_Your objective_: Give the number of lines in the records below that hold "return"; nothing else is needed.
Start of Listed entries
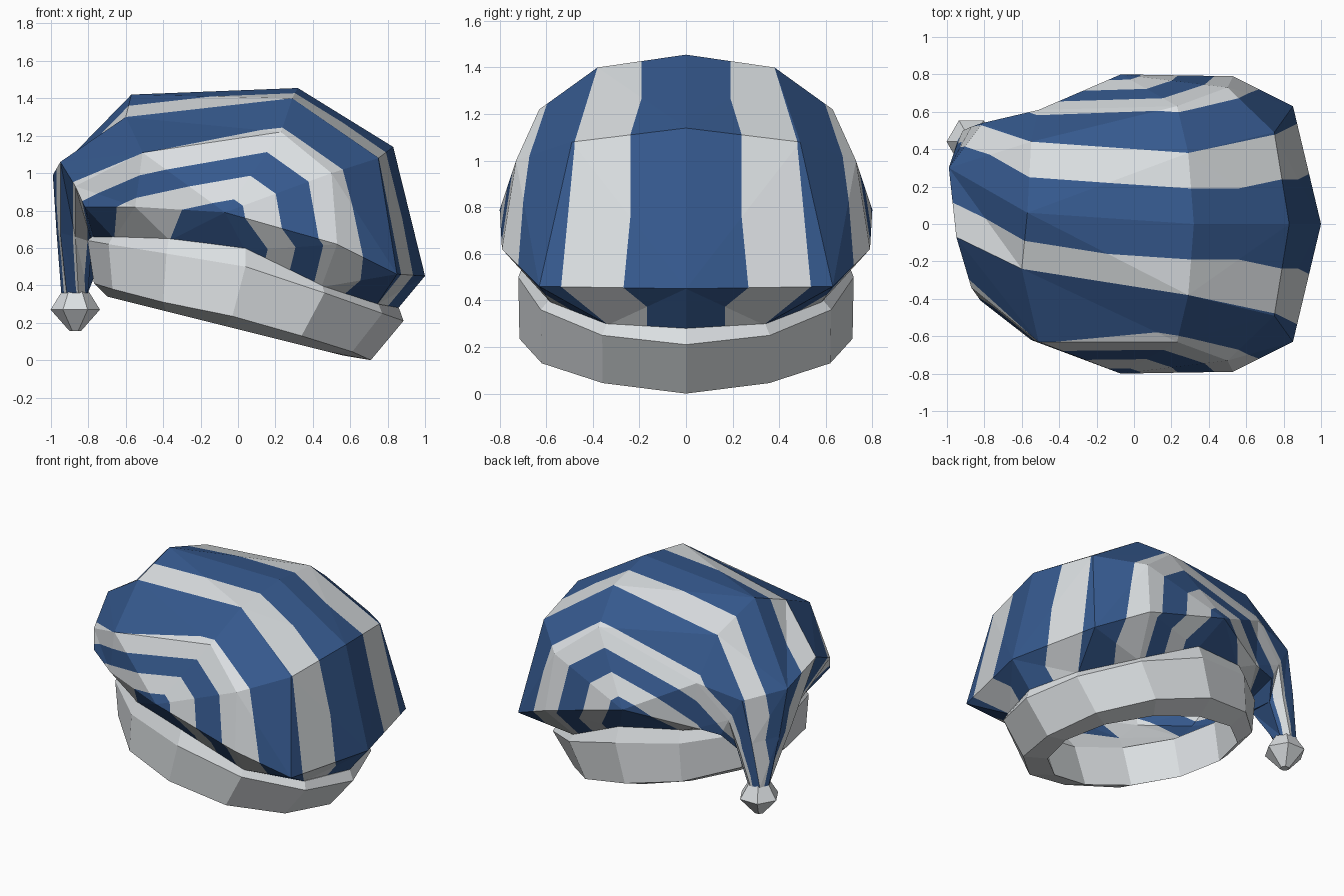
import bpy, bmesh, math
from mathutils import Vector

if "Cube" in bpy.data.objects:
    bpy.data.objects.remove(bpy.data.objects["Cube"])


def material(name, rgb):
    m = bpy.data.materials.new(name)
    m.diffuse_color = (*rgb, 1)
    m.use_nodes = True
    m.node_tree.nodes["Principled BSDF"].inputs["Base Color"].default_value = m.diffuse_color
    return m


BLUE = material("stripe blue", (0.036, 0.10, 0.27))
WHITE = material("wool white", (0.71, 0.74, 0.76))


def make_object(name, polys, mats):
    """polys: list of (points, material index); welded and flat shaded."""
    bm = bmesh.new()
    for pts, mi in polys:
        f = bm.faces.new([bm.verts.new(p) for p in pts])
        f.material_index = mi
    bmesh.ops.remove_doubles(bm, verts=bm.verts, dist=0.0005)
    bmesh.ops.recalc_face_normals(bm, faces=bm.faces)
    me = bpy.data.meshes.new(name)
    bm.to_mesh(me)
    bm.free()
    for m in mats:
        me.materials.append(m)
    ob = bpy.data.objects.new(name, me)
    bpy.context.collection.objects.link(ob)
    return ob


def loft(rings, closed):
    """Quads between successive rings of equal size."""
    out, n = [], len(rings[0])
    for i in range(len(rings) if closed else len(rings) - 1):
        a, b = rings[i], rings[(i + 1) % len(rings)]
        for k in range(n):
            j = (k + 1) % n
            out.append(([a[k], a[j], b[j], b[k]], 0))
    return out


# --- folded band: tilted twelve-sided ring -------------------------------
def band_ring(cx, a, b, zs):
    return [(cx + a * math.cos(k * math.pi / 6), b * math.sin(k * math.pi / 6),
             zs[min(k, 12 - k)]) for k in range(12)]


def tilted(cx, a, z0):
    return [z0 - 0.25 * (cx + a * math.cos(k * math.pi / 6)) for k in range(7)]


band = [
    band_ring(-0.07, 0.63, 0.56, tilted(-0.07, 0.63, 0.165)),
    band_ring(-0.03, 0.74, 0.715, [0, .045, .13, .235, .31, .38, .41]),
    band_ring(0.04, 0.845, 0.72, [.21, .25, .36, .50, .57, .62, .64]),
    band_ring(0.04, 0.82, 0.68, [.28, .30, .40, .60, .65, .66, .66]),
    band_ring(0.0, 0.66, 0.58, tilted(0, 0.66, 0.44)),
]
make_object("band", loft(band, True), [WHITE])

# --- cap: grid of rows A (front rim) to N (tail neck), columns 0 to 3 ----
# each entry is x, y, z and the stripe coordinate counted from the crest
crest = {"A0": (1, 0, .45, 0), "B0": (.83, 0, 1.14, 0), "C0": (.32, 0, 1.455, 0),
         "D0": (-.57, .06, 1.42, 0), "E0": (-.99, .3, .99, 0),
         "F0": (-.97, .36, .68, 0), "N0": (-.945, .44, .36, 0)}
mirrored = {"A1": (.85, .63, .46, 2.35), "A2": (.53, .79, .62, 3.5),
            "B1": (.75, .49, 1.08, 2.05), "B2": (.5, .73, 1.0, 3.3),
            "C1": (.29, .38, 1.40, 2), "C2": (.23, .63, 1.22, 3.15),
            "C3": (-.07, .8, .79, 6.55)}
front = {"D1": (-.6, -.24, 1.3, 2), "D2": (-.51, -.63, 1.11, 2.98),
         "D3": (-.55, -.62, .82, 5.4), "E1": (-.95, -.07, 1.06, 2),
         "E2": (-.87, -.34, .93, 3.2), "E3": (-.82, -.41, .82, 4.3),
         "F1": (-.95, .2, .68, 2), "F2": (-.87, .18, .66, 3.2),
         "F3": (-.78, .22, .63, 4.3)}
back = {"D1": (-.55, .44, 1.3, 2), "D2": (-.51, .61, 1.02, 3.2),
        "D3": (-.5, .6, .7, 5.2), "E1": (-.81, .54, .95, 2.1),
        "E2": (-.72, .56, .8, 3.3), "E3": (-.66, .56, .68, 4.3),
        "F1": (-.87, .52, .66, 2), "F2": (-.78, .53, .6, 3.3),
        "F3": (-.72, .47, .57, 4.3)}
under_u = [0, 2.0, 3.7, 6.8, 6, 5, 4]
under = band_ring(0.04, 0.81, 0.67, [.27, .295, .39, .585, .64, .65, .65])


def side_faces(s, own):
    g = dict(crest)
    g.update({k: (x, s * y, z, u) for k, (x, y, z, u) in mirrored.items()})
    g.update(own)
    g["A3"] = g["B3"] = g["A2"]
    for k in (1, 2, 3):
        a = k * math.pi / 3.5
        g["N%d" % k] = (-.87 - .075 * math.cos(a), .44 + s * .075 * math.sin(a),
                        .36, g["F%d" % k][3])
    faces = []
    rows = "ABCDEFN"
    for r, q in zip(rows, rows[1:]):
        for c in range(3):
            f = [g[r + str(c)], g[r + str(c + 1)],
                 g[q + str(c + 1)], g[q + str(c)]]
            # behind the crown the quads fold along the other diagonal
            faces.append(f[1:] + f[:1] if r in "CD" else f)
    # underside from the ridge in to the band
    rim = [g[k] for k in ("A0", "A1", "B3", "C3", "D3", "E3", "F3")]
    low = [(x, s * y, z, u) for (x, y, z), u in zip(under[:7], under_u)]
    for i in range(6):
        faces.append([rim[i], rim[i + 1], low[i + 1], low[i]])
    return faces, g, low[6]


faces_f, gf, rear = side_faces(-1, front)
faces_b, gb, _ = side_faces(1, back)
faces = faces_f + faces_b + [[gf["F3"], gb["F3"], gb["N3"], gf["N3"]],
                             [gf["F3"], gb["F3"], rear]]


def clip(poly, level, sign):
    """Keep the part of a polygon on one side of a stripe level."""
    out = []
    for i, p in enumerate(poly):
        q = poly[(i + 1) % len(poly)]
        dp, dq = sign * (p[3] - level), sign * (q[3] - level)
        if dp >= 0:
            out.append(p)
        if dp * dq < 0:
            out.append(p.lerp(q, dp / (dp - dq)))
    return out


def area(pts):
    return sum(((pts[i] - pts[0]).cross(pts[i + 1] - pts[0]).length
                for i in range(1, len(pts) - 1)), 0.0)


# stripes are cut as real faces, alternating blue and white
pieces = []
for f in faces:
    pts = [Vector(p) for i, p in enumerate(f) if p not in f[:i]]
    for i in range(1, len(pts) - 1):
        tri = [pts[0], pts[i], pts[i + 1]]
        for k in range(8):
            part = clip(tri, k, 1)
            part = clip(part, k + 1, -1) if part else part
            xyz = [p.to_3d() for p in part]
            if len(xyz) >= 3 and area(xyz) > 1e-6:
                pieces.append((xyz, k % 2))
make_object("striped_cap", pieces, [BLUE, WHITE])

# --- bobble at the tail tip ----------------------------------------------
bobble = [[(-.87 + r * math.cos(k * math.pi / 3), .44 + r * math.sin(k * math.pi / 3), z)
           for k in range(6)] for r, z in ((.07, .37), (.132, .27), (.03, .155))]
make_object("bobble", loft(bobble, False) + [(bobble[0], 0), (bobble[2], 0)], [WHITE])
End of Listed entries
_Response to the task_: 8